Tag Archives: death

Beyond words

An unspeakable tragedy has befallen a friend, and I nevertheless find myself groping helplessly for words to fling into the void.


I am a box with the lid
removed, unable to hold
thought or feeling or will
for motion. Voices rattle and the wind
tears through me: funeral
and four-year-old do not belong
in the same sentence.



Prompted poetry: death

This feels wordy and cumbersome to me; I suppose I need to find some better words so I can use fewer of them. I can’t stay up fiddling with it any more, so here’s a poem for the eighth day of Lent.

Bedside vigil

to the suffering, death is an angel
whose feather-soft hands smooth
lines from the face and untie
knotted muscles

to the watcher, waiting, death
is a cloud shadow that leaves
the landscape radiant
when it passes



Life poetry: untitled

Someone dear to me died suddenly and unexpectedly yesterday. Words are not enough, but they are all I have at the moment.

today my heart wears
sackcloth and ashes
squats dumb upon a heap of dirt
too sad even to keen

in time the One who keeps unsleeping
watch over those who struggle
will turn this mourning
into dancing, but not today

Prompted poetry: stars

NaPoWriMo (National Poetry Writing Month) may be over, but I’m still in a writing groove. This is the second draft of a poem I wrote a couple weeks ago; I’d love to have hear your responses or suggestions.


he said he would die
for the stars in her eyes
too young to know what
a slow death it would be

death by taxes and bills
ten-hour workdays and one
a.m. feedings     death by weddings
funerals and family reunions

emptied through that lengthy
dying we call life
his last breath is a prayer
for the stars in her eyes

(If you like to work from specifics, how does the space in the third line of the second stanza work? I originally had a semi-colon; do you think that would be better?)

Head case, redux

As I lay in bed this morning, eyes closed, I could hear my family moving about the house. Once or twice someone came quietly into the room for something then left just as quietly a few minutes later. I waited without moving, devoid of volition: sooner or later I would either stop breathing or have the desire to move. Neither option seemed more or less attractive than the other, nor did I feel as though the outcome would be by choice. It would simply…happen.

This must be what it’s like for some people when they’re dying, I thought. The quiet sounds of people coming and going, the feeling of calm, the sense of waiting for some process to unfold and reveal itself. I was a little more interested in what would happen if I stopped breathing because I knew what would happen if I stirred: I would begin the half-hour long process of clearing my lungs and sinus cavities of the night’s accumulation of mucus. Yes, I’m still fighting this blasted cold, and yes, I just implied that death would be more interesting and less tedious.

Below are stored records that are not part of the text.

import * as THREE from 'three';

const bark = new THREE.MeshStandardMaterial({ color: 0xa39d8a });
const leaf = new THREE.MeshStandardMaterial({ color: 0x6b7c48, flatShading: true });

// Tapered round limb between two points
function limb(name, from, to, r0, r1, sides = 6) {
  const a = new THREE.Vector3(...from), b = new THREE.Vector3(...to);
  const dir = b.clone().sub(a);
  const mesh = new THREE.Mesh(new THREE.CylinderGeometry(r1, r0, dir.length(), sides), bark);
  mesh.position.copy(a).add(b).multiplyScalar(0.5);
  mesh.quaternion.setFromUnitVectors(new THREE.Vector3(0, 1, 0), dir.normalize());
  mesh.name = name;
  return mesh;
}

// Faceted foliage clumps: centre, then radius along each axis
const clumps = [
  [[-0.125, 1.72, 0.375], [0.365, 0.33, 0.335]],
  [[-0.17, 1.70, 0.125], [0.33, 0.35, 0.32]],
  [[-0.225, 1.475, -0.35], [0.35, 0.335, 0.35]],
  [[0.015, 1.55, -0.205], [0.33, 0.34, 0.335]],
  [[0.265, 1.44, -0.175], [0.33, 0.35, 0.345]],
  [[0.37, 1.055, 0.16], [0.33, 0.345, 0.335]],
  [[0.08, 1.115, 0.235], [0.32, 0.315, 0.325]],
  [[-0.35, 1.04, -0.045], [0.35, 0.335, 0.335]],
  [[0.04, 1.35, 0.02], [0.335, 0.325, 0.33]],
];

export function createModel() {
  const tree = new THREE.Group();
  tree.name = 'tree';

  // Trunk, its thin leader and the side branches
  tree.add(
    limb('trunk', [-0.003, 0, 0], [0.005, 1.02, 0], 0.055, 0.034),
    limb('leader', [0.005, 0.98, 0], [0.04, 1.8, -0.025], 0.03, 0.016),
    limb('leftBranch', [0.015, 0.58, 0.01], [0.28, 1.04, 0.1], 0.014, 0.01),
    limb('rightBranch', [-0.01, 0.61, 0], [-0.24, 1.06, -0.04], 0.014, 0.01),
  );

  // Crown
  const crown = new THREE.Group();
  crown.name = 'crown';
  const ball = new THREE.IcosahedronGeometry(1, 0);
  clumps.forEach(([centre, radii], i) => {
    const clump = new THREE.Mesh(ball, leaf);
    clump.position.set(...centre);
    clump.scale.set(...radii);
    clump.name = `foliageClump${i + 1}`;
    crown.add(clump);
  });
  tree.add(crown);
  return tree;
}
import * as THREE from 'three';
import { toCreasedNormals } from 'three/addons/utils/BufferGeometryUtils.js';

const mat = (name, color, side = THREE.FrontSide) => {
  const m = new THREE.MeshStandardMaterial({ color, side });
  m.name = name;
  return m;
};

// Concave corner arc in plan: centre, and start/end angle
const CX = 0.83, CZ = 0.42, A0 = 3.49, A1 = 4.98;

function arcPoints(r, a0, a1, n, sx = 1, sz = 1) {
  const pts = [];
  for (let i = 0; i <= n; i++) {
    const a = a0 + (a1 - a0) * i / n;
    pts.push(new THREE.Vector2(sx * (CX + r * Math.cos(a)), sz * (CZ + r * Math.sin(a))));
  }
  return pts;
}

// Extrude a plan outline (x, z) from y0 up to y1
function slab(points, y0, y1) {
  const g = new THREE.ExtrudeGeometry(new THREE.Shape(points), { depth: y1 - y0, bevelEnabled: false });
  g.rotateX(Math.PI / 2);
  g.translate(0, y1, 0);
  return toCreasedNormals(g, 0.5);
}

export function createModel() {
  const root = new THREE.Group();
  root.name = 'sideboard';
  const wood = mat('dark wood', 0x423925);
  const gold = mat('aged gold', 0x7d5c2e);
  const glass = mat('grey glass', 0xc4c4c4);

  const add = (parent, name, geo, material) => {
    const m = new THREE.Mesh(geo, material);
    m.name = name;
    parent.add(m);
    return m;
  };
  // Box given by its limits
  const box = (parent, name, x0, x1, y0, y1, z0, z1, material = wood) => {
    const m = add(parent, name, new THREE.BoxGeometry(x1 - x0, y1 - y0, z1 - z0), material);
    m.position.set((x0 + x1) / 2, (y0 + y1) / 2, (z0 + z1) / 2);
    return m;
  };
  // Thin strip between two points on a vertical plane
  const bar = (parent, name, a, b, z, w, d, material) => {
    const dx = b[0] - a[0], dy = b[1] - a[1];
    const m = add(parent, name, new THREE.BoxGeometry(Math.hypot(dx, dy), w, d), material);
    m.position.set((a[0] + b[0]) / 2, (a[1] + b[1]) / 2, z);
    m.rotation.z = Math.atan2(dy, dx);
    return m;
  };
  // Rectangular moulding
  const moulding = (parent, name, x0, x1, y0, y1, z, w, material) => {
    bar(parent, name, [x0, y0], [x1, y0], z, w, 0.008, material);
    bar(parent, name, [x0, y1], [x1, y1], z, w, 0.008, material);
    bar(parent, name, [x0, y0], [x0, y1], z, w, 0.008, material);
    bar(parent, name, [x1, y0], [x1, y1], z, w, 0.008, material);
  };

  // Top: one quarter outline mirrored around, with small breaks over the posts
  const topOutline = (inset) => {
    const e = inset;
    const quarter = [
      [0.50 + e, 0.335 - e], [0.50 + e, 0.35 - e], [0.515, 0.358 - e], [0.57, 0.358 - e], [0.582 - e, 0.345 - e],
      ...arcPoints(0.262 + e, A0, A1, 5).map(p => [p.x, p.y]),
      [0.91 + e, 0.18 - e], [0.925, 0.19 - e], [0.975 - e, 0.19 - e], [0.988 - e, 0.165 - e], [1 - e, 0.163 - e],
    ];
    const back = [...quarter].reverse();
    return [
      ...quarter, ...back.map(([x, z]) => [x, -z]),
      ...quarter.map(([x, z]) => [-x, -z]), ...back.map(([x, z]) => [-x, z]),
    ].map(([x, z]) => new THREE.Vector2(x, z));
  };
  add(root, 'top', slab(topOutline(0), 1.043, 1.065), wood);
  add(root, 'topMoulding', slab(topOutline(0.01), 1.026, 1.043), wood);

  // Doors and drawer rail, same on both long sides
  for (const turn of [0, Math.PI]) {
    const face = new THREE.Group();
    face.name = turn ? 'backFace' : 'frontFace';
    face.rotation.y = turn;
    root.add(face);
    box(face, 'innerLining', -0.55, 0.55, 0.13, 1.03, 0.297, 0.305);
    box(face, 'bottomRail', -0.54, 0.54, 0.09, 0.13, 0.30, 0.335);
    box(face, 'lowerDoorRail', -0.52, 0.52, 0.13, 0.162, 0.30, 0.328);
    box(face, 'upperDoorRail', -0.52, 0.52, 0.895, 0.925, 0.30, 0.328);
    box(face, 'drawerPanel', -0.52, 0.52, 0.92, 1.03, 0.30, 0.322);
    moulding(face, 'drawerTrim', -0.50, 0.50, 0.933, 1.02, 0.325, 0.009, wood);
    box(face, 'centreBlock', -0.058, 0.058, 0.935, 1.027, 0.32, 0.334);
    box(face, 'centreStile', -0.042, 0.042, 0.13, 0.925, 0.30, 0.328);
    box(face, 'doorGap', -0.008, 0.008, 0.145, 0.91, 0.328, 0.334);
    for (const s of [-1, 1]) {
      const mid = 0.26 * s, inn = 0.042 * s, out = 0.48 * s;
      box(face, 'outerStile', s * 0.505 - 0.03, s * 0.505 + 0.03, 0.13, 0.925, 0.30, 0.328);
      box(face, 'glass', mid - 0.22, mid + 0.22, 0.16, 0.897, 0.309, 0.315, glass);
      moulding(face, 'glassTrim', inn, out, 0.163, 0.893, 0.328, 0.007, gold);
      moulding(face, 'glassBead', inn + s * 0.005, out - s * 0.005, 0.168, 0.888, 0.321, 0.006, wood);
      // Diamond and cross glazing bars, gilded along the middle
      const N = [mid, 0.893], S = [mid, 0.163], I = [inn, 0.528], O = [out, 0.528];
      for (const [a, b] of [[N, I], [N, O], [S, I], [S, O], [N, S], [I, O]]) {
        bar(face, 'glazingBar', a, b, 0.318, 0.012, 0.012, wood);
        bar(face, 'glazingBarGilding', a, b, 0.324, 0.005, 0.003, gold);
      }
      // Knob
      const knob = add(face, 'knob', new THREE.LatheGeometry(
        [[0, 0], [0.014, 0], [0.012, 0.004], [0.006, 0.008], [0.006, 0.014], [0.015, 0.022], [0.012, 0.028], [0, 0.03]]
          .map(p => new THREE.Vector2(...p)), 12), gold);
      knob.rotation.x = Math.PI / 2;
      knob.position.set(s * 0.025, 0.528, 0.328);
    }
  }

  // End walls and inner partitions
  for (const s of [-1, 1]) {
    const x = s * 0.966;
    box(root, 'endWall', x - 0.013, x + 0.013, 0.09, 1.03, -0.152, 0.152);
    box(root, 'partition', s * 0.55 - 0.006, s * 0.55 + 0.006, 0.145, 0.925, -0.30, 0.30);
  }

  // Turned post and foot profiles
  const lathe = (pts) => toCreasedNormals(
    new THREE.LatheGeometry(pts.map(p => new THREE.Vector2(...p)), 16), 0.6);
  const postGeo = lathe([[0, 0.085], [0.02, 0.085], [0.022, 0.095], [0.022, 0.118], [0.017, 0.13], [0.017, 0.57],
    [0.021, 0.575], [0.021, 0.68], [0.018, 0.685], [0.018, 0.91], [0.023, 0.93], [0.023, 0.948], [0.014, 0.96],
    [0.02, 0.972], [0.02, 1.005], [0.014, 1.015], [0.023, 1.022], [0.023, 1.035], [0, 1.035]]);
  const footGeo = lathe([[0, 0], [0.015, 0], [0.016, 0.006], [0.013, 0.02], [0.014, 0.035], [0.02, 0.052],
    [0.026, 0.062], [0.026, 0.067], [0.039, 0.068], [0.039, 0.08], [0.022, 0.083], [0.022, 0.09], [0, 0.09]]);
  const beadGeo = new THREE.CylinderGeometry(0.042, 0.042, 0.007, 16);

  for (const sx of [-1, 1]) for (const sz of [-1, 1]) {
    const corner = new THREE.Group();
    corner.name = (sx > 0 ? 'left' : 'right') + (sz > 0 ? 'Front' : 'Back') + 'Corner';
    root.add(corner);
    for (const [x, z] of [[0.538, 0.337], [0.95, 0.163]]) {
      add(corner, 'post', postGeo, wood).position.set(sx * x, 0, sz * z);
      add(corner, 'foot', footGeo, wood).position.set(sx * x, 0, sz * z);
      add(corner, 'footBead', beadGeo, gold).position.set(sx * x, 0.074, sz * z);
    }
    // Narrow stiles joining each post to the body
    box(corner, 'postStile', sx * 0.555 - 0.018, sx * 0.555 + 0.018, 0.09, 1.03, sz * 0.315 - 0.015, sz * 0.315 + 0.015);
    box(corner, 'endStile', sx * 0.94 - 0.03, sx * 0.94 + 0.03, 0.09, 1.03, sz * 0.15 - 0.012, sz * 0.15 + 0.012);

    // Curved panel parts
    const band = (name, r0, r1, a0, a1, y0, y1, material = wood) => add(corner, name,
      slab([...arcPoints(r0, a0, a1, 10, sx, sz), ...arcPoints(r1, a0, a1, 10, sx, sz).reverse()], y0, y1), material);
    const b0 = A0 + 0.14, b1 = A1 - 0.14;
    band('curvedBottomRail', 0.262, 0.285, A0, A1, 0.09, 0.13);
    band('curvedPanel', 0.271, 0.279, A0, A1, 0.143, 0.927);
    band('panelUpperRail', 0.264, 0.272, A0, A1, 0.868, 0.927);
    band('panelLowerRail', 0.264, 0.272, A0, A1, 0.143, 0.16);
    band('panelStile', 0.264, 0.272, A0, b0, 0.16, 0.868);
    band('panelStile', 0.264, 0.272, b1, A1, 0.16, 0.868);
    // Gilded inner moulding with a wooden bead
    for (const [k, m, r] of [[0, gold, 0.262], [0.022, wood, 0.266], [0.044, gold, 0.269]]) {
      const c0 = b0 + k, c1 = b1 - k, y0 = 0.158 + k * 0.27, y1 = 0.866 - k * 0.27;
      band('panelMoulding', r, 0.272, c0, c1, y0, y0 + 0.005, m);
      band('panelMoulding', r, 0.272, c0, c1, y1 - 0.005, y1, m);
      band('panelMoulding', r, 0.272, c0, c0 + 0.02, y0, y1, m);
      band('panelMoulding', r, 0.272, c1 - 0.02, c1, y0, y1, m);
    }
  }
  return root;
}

I have been told that I can be quite dramatic at times, and sometimes this overwhelms the message I may be trying to communicate. I acknowledge my tendency to hyperbole; I get it honestly, in different forms, from both sides of my family. But I solemnly swear that this time I am not exaggerating in the least, for dramatic effect or any other purpose. In that moment this morning when I hovered between consciousness and unconsciousness, it truly seemed more interesting to try something I hadn’t done before. It appears unfortunate in the retelling that the untried option was death, but it was wondrous and amazing in the moment of experience and in my memory.